Purpose: To compare the effectiveness of radio-frequency (RF) ablation with that of percutaneous ethanol injection in the treatment of small hepatocellular carcinoma (HCC).
Materials and methods: Eighty-six patients with 112 small (< or = 3-cm-diameter) HCCs underwent RF ablation (42 patients with 52 tumors) or percutaneous ethanol injection (44 patients with 60 tumors). Therapeutic efficacy was evaluated with dual-phase spiral computed tomography performed at least 4 months after treatment.
Results: Complete necrosis was achieved in 47 of 52 tumors with RF ablation (90%) and in 48 of 60 tumors with percutaneous ethanol injection (80%). These results were obtained with an average of 1.2 sessions per tumor with RF ablation and 4.8 sessions per tumor with percutaneous ethanol injection. One major complication (hemothorax that required drainage) and four minor complications (intraperitoneal bleeding, hemobilia, pleural effusion, cholecystitis) occurred in patients treated with RF ablation; no complications occurred in patients treated with percutaneous ethanol injection.
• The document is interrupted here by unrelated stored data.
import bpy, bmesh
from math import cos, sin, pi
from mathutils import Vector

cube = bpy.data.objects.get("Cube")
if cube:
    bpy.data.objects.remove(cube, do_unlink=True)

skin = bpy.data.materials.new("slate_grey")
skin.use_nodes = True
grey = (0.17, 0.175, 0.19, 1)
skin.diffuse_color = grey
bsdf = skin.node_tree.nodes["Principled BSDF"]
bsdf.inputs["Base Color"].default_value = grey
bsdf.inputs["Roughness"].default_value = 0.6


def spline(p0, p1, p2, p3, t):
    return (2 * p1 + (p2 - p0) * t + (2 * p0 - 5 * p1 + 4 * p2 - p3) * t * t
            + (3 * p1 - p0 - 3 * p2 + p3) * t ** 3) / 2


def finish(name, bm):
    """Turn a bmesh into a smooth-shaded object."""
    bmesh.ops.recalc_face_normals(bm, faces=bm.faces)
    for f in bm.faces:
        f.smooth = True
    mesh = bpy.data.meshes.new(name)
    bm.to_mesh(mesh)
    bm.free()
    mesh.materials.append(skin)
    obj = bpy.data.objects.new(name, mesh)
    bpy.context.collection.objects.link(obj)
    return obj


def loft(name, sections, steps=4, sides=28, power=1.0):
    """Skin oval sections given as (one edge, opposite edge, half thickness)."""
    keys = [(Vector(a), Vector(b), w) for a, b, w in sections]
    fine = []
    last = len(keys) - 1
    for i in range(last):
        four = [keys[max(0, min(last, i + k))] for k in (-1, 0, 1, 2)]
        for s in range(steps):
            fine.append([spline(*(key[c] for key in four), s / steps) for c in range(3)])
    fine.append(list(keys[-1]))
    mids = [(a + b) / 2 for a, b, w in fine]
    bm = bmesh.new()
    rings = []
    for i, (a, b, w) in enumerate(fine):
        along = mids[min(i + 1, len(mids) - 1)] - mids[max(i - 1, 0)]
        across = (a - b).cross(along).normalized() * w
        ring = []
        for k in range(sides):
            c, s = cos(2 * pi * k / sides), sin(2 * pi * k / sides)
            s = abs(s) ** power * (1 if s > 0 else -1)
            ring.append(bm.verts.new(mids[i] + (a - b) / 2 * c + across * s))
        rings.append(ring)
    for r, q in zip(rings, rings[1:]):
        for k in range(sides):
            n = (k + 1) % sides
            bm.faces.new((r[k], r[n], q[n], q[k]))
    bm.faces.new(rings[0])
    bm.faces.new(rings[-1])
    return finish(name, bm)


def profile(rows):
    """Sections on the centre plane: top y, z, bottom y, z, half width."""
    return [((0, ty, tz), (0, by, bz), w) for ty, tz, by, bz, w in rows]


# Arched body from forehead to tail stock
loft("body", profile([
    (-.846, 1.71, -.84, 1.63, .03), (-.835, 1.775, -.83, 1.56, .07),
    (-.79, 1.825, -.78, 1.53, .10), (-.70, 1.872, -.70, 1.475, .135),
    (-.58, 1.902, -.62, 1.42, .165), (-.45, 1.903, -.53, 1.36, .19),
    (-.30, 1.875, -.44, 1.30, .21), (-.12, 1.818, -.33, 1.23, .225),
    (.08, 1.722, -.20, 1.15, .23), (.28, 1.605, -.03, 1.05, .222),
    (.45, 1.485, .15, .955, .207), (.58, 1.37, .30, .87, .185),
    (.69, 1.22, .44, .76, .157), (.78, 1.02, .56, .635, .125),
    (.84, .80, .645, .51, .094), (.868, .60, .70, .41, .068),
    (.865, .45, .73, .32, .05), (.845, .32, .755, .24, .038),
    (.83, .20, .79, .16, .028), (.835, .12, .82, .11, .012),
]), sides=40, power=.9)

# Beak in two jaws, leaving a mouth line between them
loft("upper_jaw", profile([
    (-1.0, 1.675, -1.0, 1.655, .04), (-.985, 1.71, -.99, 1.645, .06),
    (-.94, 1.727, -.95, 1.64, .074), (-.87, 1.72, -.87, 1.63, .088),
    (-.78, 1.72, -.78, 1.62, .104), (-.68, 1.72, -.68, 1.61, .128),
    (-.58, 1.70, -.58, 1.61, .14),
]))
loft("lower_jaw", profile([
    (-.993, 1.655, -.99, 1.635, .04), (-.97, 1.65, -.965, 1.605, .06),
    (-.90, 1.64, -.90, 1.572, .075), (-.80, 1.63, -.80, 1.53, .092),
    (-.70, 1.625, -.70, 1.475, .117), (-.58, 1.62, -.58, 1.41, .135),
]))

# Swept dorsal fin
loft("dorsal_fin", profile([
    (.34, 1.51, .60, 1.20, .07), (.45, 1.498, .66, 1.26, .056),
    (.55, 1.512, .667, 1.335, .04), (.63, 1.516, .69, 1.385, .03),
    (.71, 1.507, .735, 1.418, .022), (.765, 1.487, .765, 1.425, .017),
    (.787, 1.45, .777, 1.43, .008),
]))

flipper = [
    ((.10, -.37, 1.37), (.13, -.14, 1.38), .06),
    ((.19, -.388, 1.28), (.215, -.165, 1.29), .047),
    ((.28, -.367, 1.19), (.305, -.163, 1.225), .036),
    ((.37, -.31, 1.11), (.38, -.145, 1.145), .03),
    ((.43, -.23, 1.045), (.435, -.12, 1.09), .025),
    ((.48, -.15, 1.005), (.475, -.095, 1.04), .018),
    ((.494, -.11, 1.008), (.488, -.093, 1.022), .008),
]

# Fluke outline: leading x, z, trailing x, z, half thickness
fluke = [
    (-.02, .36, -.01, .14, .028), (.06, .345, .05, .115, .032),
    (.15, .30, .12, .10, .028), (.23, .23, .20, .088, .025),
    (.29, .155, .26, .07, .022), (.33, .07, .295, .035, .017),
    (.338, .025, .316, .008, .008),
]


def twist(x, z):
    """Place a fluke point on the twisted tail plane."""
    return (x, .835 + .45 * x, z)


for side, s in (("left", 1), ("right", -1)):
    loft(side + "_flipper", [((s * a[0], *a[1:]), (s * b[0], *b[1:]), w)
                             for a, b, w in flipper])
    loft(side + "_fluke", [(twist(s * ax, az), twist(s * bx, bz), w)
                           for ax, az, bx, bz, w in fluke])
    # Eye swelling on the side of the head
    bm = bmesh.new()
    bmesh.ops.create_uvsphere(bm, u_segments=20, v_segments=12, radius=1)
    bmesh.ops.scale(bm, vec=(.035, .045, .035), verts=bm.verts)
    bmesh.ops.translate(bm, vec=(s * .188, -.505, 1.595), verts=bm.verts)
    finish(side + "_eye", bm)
Conclusion: RF ablation results in a higher rate of complete necrosis and requires fewer treatment sessions than percutaneous ethanol injection. However, the complication rate is higher with RF ablation than with percutaneous ethanol injection. RF ablation is the treatment of choice for most patients with HCC.